Won’t You Be My Neighbor? is an American documentary film directed by Morgan Neville about the life and guiding philosophy of Fred Rogers, the host and creator of the popular children’s TV show Mister Rogers’ Neighborhood. His story is told via interviews with cast members François Scarborough Clemmons and David Newell, former guests Yo-Yo Ma and Joe Negri, wife Joanne Rogers, sons James and John Rogers, producers, and stagehands in addition to stock footage of Rogers himself. Morgan Neville does a great job putting this film together. He captures a range of emotions from his interviewees who all seem generally happy to talk about Fred. The focus is never on one single person and everyone gets an equal amount to say. What’s even better is that everybody’s stories are different enough that we get to see different sides of Fred Rogers’ personality.
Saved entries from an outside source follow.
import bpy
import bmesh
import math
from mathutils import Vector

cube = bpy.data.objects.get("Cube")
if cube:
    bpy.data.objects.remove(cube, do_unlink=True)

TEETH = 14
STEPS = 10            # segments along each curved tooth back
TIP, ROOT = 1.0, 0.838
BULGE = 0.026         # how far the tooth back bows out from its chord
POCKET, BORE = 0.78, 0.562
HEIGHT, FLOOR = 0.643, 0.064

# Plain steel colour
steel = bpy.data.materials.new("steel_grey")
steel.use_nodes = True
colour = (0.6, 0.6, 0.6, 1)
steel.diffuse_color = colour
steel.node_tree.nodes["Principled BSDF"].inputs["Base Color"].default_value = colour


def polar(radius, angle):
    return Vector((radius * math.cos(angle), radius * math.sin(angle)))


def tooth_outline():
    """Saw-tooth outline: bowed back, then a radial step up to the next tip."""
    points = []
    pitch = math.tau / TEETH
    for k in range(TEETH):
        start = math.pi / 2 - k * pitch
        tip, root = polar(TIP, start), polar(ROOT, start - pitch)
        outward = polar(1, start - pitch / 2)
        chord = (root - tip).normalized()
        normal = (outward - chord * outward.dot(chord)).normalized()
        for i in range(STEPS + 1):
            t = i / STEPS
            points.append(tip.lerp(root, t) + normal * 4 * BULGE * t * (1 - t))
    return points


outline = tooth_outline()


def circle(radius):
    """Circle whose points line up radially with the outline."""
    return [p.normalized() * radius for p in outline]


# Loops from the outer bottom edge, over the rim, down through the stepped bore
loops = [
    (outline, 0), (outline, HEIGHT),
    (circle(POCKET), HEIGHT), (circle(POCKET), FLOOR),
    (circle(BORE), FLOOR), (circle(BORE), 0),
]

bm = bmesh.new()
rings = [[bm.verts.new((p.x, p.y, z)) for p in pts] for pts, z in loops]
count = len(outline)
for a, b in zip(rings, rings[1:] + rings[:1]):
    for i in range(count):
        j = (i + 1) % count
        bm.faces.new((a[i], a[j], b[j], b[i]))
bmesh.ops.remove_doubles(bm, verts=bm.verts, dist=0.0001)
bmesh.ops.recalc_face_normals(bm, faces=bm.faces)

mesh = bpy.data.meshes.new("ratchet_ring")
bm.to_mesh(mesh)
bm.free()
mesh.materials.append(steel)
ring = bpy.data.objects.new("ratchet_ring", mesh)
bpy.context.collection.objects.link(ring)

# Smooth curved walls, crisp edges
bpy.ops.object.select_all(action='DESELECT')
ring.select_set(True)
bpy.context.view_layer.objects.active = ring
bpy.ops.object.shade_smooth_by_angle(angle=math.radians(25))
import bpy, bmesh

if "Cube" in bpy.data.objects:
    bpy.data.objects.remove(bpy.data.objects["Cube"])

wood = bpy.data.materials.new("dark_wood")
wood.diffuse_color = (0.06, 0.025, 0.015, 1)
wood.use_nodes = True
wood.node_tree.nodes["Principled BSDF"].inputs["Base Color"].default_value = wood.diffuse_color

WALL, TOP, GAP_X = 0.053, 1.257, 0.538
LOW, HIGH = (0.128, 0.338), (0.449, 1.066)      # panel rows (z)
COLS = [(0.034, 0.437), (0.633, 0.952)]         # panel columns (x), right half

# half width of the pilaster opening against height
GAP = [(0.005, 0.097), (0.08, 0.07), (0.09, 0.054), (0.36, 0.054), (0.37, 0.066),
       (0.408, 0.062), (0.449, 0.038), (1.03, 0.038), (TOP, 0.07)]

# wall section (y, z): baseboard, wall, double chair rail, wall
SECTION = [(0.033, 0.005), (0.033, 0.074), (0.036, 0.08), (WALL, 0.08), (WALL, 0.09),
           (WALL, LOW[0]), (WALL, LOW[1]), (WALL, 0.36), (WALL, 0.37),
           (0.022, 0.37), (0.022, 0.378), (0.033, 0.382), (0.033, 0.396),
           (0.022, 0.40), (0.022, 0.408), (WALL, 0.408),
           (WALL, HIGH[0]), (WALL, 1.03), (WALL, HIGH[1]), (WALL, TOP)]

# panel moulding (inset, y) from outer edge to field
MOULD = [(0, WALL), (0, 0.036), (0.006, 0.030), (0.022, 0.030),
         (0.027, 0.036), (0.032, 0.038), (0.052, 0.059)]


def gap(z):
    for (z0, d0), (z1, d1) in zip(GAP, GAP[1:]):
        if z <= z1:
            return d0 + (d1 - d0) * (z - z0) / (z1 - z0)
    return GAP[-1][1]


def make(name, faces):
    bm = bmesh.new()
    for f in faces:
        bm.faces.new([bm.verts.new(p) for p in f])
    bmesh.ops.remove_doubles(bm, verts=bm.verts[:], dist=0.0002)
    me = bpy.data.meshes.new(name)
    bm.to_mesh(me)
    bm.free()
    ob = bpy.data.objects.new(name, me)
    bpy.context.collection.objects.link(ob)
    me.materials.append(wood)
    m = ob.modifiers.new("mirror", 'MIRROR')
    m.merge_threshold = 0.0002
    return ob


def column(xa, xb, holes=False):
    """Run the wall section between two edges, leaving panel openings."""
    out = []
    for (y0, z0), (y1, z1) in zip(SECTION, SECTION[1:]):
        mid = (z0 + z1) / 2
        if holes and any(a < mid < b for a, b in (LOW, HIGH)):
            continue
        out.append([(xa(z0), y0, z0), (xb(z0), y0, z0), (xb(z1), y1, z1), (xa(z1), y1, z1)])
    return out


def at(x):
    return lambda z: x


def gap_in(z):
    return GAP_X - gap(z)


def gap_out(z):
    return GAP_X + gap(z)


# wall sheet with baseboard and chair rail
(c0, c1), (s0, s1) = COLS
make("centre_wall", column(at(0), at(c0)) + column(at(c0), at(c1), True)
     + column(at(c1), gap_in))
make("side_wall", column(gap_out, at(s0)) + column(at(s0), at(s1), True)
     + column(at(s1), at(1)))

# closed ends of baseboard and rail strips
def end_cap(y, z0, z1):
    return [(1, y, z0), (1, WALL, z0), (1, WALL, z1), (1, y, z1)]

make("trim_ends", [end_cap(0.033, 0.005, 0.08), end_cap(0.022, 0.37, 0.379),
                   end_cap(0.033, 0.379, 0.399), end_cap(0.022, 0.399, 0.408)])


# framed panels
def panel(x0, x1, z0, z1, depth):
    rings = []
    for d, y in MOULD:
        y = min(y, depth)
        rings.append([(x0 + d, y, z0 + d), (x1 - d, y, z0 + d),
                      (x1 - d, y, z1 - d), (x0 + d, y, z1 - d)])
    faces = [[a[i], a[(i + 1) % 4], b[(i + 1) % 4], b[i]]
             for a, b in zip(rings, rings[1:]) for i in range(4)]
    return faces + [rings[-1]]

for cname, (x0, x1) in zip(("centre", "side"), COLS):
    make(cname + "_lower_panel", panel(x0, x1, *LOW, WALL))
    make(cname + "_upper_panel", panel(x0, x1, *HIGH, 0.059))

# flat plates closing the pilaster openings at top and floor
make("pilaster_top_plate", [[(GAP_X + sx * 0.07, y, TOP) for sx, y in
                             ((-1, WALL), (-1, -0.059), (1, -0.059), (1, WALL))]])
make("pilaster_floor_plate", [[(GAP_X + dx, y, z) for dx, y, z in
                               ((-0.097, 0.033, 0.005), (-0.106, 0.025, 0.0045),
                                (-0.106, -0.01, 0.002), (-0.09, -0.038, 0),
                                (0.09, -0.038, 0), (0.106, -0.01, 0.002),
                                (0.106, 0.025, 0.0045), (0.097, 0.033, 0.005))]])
There is so much information given that would not have been gathered from just watching the show. Much is discussed about how Fred Rogers got into television, his faith, what he thought about himself and others, his views on children, and how he managed to stay on the air for over 30 years. There is also insight into what it was like to work and/or live with the famous Mr. Rogers. It was interesting to see that there was very little difference between his public and private personality. The editing of the documentary is also very well done by Jeff Malmberg and Aaron Wickenden. When the occasion occurs where people do have a similar story to tell, the film is edited in a way to make you believe the people were recording at the same time. The editors also do a fine job at adding in the stock footage from Mr. Rogers’ episodes, old interviews, and private recordings. It makes it feel as if he is a part of the film as a living person. What really makes the editing pop is the music and that’s all thanks to composer Jonathan Kirkscey. There is a lot of piano playing and slower music coupled with long amounts of silence. This gives the documentary the same slow and calming feel similar to the television show. After all, the film is more about educating the viewer than entertaining the viewer. To see more interviews with those who were not very close to Fred would have been great as he inspired many other performers. Even if some chose to parody him in a way he wasn’t too keen on, he was never rude to them and always showed love. This would have added a little more variety in the faces we saw and the perspectives we heard. I give Won’t You Be My Neighbor? a Decent 8/10. It’s an informative film that gives us a little more insight into one of the most beloved personalities in children’s television.
‘Won’t You Be My Neighbor?’ Review